_Task directions_: Retype, word for word, every line from the one holding "ob = bpy.context.object" through the one holding "0.178, WOOD, -0.45)" in the entries below, both included, and only those lines.

━━━ Data listing ━━━

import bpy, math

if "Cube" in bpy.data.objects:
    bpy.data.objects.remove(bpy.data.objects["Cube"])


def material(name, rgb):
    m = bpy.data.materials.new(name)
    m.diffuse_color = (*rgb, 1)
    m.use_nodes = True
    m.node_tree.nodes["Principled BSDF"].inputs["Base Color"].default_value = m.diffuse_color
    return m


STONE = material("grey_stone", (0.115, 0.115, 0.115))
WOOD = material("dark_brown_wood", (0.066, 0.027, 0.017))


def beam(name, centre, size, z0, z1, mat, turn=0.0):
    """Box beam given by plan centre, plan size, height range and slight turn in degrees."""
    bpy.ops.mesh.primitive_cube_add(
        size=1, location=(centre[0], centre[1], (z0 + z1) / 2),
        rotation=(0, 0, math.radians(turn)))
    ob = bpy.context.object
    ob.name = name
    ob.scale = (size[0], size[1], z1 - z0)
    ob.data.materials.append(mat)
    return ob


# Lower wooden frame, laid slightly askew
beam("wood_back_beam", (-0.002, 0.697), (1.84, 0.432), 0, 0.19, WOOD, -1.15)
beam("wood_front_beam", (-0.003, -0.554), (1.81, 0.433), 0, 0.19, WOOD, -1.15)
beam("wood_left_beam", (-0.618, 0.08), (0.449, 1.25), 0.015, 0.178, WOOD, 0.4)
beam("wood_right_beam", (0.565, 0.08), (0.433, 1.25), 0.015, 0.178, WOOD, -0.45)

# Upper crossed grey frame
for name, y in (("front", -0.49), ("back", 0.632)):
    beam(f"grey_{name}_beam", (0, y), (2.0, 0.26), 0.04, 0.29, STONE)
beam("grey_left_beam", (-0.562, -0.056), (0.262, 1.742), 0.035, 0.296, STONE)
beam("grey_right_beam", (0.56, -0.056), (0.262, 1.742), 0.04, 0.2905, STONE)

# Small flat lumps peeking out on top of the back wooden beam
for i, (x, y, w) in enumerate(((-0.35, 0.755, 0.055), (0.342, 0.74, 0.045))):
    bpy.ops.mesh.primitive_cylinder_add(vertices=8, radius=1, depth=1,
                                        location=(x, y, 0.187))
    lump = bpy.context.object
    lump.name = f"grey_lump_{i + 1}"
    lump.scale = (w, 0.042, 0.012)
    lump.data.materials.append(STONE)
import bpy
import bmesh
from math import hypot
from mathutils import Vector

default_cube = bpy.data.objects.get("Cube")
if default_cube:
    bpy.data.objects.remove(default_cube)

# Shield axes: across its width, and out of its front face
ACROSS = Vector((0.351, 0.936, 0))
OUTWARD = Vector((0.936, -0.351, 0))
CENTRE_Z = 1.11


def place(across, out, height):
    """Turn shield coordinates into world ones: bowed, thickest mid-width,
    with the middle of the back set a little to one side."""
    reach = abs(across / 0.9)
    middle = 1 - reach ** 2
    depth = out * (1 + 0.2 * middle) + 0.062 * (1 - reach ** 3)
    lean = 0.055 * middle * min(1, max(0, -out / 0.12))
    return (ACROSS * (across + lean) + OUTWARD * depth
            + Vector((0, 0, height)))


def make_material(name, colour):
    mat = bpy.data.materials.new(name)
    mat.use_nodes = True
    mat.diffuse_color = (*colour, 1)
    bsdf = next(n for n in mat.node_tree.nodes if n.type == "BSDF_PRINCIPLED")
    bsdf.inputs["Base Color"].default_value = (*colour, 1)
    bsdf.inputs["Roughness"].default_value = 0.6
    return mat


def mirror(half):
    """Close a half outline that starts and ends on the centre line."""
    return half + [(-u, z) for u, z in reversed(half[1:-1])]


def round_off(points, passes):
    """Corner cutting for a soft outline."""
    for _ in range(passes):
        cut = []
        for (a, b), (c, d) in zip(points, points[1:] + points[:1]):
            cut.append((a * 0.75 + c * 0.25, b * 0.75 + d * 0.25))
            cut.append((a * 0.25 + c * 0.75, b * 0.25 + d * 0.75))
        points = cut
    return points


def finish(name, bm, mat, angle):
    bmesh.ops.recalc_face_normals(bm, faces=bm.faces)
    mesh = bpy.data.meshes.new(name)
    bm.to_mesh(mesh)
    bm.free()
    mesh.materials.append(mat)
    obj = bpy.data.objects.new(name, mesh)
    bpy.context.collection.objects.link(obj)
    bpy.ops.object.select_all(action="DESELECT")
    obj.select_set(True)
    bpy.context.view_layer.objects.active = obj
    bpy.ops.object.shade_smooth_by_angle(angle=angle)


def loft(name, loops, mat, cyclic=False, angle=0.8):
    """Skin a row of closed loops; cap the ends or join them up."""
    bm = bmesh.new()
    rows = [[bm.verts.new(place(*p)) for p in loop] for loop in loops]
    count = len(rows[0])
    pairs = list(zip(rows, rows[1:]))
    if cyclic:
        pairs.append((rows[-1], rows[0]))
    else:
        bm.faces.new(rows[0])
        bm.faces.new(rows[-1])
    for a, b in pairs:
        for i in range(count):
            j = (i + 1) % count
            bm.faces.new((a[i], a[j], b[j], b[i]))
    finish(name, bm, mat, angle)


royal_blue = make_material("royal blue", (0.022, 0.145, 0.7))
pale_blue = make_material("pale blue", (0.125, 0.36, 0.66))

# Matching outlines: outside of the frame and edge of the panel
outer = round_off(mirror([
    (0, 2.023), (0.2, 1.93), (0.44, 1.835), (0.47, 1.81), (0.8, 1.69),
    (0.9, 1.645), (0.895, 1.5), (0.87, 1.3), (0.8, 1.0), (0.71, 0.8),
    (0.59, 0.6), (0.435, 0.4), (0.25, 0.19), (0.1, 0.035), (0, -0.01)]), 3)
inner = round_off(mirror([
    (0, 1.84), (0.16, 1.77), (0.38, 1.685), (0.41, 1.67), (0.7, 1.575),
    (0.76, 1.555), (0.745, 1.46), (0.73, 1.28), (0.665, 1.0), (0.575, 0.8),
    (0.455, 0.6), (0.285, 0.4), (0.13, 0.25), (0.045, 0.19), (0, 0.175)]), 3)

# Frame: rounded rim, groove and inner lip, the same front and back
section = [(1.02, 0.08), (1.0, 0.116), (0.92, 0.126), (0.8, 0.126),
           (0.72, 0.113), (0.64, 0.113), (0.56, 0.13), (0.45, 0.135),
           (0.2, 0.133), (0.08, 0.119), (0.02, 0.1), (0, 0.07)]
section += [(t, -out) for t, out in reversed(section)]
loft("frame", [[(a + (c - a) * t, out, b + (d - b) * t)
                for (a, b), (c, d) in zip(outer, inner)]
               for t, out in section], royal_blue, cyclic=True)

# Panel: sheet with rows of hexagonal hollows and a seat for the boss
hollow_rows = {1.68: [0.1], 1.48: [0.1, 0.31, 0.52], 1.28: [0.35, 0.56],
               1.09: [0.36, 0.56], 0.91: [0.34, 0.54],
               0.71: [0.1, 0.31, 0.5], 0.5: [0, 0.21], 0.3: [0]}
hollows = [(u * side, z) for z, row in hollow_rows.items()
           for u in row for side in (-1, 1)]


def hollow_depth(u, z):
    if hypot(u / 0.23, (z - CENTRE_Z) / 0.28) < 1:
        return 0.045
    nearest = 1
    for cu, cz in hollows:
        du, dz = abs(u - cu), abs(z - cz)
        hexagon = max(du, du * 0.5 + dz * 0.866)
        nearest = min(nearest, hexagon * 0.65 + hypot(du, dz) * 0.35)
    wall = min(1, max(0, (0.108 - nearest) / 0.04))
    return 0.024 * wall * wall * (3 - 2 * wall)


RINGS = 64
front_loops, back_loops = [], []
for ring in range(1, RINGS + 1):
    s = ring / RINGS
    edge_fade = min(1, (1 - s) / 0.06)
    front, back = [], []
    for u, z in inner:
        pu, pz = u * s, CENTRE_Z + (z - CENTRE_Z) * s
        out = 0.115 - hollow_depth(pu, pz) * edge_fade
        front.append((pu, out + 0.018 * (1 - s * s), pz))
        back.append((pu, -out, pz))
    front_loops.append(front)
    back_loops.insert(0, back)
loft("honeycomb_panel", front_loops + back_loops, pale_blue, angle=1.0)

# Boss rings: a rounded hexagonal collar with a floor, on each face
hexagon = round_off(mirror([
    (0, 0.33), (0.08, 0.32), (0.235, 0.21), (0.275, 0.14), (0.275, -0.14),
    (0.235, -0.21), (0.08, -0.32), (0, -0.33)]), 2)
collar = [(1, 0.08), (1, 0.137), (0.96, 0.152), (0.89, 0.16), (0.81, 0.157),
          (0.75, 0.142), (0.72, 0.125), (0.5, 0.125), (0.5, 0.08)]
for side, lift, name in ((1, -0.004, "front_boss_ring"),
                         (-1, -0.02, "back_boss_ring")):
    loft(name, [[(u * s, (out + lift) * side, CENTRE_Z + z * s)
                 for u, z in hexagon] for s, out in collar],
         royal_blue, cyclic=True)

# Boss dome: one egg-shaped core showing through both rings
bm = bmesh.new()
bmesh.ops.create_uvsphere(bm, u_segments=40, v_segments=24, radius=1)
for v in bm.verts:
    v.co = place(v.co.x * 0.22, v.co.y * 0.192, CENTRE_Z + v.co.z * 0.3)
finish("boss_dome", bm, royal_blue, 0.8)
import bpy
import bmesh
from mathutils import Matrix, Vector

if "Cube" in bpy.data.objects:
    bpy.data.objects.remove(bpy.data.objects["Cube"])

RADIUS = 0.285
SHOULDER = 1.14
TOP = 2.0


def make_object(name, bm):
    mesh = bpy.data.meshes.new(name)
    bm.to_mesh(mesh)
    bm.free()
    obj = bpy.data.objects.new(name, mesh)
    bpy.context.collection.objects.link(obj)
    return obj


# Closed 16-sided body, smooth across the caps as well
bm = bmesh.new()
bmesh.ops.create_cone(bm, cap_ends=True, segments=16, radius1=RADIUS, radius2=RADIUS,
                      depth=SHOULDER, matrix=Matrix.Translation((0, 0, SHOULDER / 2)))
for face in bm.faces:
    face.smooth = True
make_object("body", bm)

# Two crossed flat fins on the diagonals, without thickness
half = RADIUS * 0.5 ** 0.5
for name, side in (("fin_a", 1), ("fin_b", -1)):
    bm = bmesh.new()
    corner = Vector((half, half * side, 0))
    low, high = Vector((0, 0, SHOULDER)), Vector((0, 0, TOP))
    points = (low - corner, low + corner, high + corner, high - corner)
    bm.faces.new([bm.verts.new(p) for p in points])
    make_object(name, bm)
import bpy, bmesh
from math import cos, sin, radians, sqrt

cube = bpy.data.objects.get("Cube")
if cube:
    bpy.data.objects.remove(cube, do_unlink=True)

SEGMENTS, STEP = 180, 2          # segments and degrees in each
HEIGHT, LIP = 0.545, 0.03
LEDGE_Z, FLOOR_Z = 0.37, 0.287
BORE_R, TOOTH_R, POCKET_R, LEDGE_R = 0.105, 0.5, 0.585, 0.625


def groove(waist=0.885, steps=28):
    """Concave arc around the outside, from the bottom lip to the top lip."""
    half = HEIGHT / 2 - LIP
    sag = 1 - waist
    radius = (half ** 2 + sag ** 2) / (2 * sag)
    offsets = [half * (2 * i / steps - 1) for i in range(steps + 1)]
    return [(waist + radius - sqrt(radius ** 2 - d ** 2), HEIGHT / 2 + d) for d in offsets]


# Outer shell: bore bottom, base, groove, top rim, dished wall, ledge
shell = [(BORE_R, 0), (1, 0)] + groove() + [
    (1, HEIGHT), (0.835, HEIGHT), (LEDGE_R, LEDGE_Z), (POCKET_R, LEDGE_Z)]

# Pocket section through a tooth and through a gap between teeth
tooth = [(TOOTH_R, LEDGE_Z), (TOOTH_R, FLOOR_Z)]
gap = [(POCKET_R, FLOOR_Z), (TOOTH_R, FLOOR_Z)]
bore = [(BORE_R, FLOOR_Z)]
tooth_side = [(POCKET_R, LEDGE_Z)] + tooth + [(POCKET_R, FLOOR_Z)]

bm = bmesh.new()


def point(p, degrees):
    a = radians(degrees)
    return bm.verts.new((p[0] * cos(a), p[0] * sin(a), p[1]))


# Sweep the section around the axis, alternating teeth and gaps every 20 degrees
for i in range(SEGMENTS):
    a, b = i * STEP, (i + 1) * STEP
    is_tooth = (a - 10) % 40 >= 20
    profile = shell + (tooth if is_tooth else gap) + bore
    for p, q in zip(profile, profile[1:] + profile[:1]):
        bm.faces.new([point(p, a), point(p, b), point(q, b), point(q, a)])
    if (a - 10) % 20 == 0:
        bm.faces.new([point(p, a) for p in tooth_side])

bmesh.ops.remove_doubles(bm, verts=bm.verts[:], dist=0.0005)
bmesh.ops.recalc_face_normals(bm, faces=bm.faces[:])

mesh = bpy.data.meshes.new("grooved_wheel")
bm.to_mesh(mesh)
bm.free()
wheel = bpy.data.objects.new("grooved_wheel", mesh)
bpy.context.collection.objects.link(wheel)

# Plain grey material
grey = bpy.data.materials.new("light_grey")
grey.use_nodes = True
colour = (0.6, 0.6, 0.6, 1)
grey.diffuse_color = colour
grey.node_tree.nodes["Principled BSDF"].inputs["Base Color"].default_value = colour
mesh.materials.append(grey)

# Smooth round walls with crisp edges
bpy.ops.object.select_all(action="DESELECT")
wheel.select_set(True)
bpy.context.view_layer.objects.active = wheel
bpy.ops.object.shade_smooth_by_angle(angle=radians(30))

━━━

_Exercise output_:
    ob = bpy.context.object
    ob.name = name
    ob.scale = (size[0], size[1], z1 - z0)
    ob.data.materials.append(mat)
    return ob


# Lower wooden frame, laid slightly askew
beam("wood_back_beam", (-0.002, 0.697), (1.84, 0.432), 0, 0.19, WOOD, -1.15)
beam("wood_front_beam", (-0.003, -0.554), (1.81, 0.433), 0, 0.19, WOOD, -1.15)
beam("wood_left_beam", (-0.618, 0.08), (0.449, 1.25), 0.015, 0.178, WOOD, 0.4)
beam("wood_right_beam", (0.565, 0.08), (0.433, 1.25), 0.015, 0.178, WOOD, -0.45)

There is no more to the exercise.